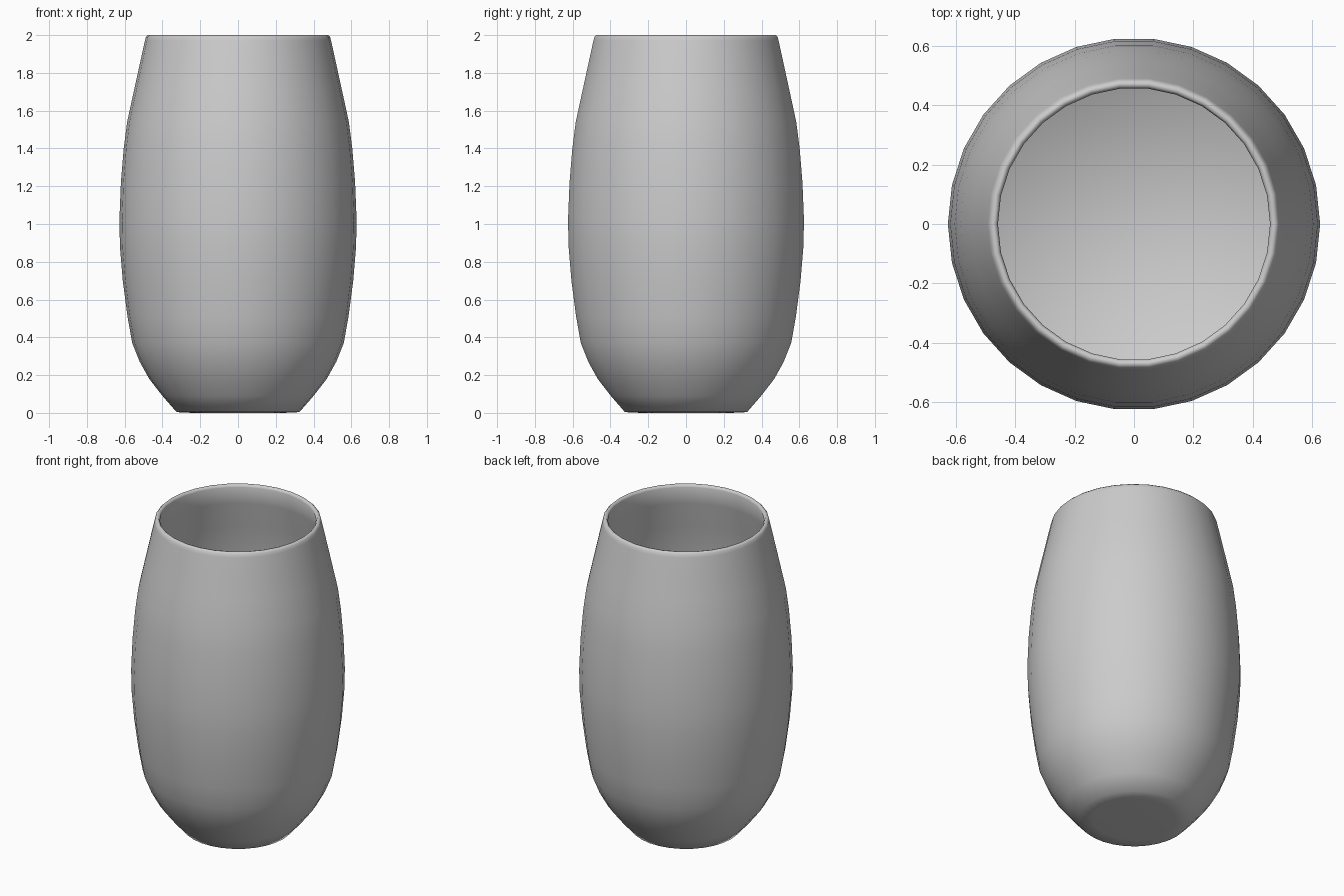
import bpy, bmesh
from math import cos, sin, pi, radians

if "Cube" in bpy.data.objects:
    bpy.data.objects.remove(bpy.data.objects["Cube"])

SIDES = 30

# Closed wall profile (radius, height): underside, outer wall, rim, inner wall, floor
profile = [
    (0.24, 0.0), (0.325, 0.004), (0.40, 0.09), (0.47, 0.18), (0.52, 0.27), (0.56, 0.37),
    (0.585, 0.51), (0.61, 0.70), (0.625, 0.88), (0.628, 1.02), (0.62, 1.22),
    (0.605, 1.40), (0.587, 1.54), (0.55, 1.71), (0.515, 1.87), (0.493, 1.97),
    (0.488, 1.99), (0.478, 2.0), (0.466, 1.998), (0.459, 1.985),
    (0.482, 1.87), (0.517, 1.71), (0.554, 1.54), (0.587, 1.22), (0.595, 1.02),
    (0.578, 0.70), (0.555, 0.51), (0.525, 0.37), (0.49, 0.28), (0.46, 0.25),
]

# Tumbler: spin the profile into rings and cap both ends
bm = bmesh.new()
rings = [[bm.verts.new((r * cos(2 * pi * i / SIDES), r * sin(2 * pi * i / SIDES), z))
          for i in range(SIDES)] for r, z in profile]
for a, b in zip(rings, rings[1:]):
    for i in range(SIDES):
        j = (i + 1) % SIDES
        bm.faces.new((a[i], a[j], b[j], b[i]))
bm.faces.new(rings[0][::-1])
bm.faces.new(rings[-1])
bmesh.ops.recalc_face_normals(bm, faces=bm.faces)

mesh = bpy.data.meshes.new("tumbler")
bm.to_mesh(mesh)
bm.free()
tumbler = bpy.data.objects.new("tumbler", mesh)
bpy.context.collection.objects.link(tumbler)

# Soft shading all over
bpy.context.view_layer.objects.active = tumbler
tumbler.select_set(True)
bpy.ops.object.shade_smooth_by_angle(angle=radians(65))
----------
» **EXERCISE AIM**
Look through the records and copy every line that has the word "bmesh".

» **ANSWER FOR THIS EXERCISE**
import bpy, bmesh
bm = bmesh.new()
bmesh.ops.recalc_face_normals(bm, faces=bm.faces)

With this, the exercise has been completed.